Singapore is paying the hotel bill for North Korean leader Kim Jong Un and his contingent, Foreign Minister Vivian Balakrishnan said yesterday.
"It is hospitality that we would have offered them, and as Chairman Kim said... he would have liked to have come to Singapore anyway, with or without the summit," Dr Balakrishnan said in an interview with the BBC.
Mr Kim, who is Chairman of North Korea's State Affairs Commission, arrived in Singapore on Sunday for a historic summit today with United States President Donald Trump to discuss possible denuclearisation efforts.
The North Korean delegation is staying at The St Regis Singapore.
Dr Balakrishnan also said the expenditure is part of the $20 million that Singapore is spending on the summit.
The BBC interviewer, noting that Mr Kim is notoriously paranoid about his safety, asked what Singapore did to reassure him.
Dr Balakrishnan said the North Korean advance team came to Singapore, walked the grounds, checked the hotels and met local officials. "I think over the weeks that they spent with us, they gained greater confidence that we are sort of no-nonsense but efficient people," he said. "We are good for our word, we are meticulous, we pay attention to details - every smallest detail. "
Today's summit comes after what Dr Balakrishnan described as 70 years of suspicion, war and diplomatic failures. "This is not the way conventional diplomacy would have been conducted, but perhaps you need two very unconventional leaders to have brought us to this stage," he said.
Still, he noted that decades of tension cannot be resolved in one meeting, although, based on his interactions with their staff and meeting them personally, "both are supremely confident, both are hopeful".
Asked what he thought brought Mr Kim to the negotiating table, Dr Balakrishnan listed a number of factors and added that his views were "purely speculative".
These include Mr Kim feeling he has achieved his military objectives and that it is "time for economic development".
Also, Mr Trump has "been willing to break the taboos and boundaries of the past, and give him an opportunity to meet face to face as equals", said Dr Balakrishnan.

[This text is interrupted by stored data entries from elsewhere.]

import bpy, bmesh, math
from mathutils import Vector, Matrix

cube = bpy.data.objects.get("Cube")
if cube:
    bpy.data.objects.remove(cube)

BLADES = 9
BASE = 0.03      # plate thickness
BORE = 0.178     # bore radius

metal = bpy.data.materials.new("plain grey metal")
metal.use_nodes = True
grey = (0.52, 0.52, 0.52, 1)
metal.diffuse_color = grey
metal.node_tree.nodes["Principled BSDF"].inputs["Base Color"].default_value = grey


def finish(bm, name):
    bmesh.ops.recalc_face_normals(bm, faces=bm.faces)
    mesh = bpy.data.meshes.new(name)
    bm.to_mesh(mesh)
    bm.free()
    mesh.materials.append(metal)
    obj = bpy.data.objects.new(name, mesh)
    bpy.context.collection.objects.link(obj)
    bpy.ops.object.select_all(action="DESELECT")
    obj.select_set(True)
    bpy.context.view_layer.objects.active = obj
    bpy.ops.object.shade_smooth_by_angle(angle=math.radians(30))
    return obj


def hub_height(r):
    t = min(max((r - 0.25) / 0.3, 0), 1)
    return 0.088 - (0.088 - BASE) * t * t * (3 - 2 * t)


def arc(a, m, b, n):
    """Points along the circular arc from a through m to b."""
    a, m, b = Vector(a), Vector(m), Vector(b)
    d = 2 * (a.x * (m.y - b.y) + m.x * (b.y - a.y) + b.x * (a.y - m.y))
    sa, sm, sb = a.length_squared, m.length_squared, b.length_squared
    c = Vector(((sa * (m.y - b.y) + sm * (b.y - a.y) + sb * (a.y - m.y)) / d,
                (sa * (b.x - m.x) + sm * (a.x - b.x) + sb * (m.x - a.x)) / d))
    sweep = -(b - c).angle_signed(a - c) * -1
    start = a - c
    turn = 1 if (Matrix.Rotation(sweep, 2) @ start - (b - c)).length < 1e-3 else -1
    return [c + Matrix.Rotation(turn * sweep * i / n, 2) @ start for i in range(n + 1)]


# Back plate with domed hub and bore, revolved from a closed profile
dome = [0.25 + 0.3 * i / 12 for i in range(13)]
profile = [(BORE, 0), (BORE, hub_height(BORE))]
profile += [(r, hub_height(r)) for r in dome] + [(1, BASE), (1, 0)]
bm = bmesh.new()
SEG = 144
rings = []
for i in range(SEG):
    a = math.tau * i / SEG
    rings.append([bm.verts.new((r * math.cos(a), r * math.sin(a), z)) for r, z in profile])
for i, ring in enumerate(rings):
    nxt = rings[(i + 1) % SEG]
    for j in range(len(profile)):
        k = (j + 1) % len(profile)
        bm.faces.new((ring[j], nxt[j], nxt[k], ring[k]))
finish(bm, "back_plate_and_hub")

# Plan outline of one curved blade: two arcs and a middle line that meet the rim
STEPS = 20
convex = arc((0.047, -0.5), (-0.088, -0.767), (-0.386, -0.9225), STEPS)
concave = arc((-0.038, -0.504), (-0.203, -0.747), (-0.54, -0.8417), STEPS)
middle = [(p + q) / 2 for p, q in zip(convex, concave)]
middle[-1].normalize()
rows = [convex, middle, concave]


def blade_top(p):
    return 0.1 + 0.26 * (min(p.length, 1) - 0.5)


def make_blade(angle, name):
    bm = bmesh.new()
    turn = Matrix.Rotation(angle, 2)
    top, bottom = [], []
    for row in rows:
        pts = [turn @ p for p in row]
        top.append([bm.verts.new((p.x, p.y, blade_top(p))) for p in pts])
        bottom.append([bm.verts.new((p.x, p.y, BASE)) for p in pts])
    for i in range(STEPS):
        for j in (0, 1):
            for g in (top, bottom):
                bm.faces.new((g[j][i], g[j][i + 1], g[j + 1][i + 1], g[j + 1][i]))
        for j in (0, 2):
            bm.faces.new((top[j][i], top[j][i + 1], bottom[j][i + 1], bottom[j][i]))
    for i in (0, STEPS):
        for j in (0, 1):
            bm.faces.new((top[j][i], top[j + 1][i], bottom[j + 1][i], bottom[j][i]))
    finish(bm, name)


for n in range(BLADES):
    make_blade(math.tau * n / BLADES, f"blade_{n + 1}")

"The stars are aligned, but we must avoid wishful optimism... Let's just have hope based on a realistic assessment of what could or may not happen."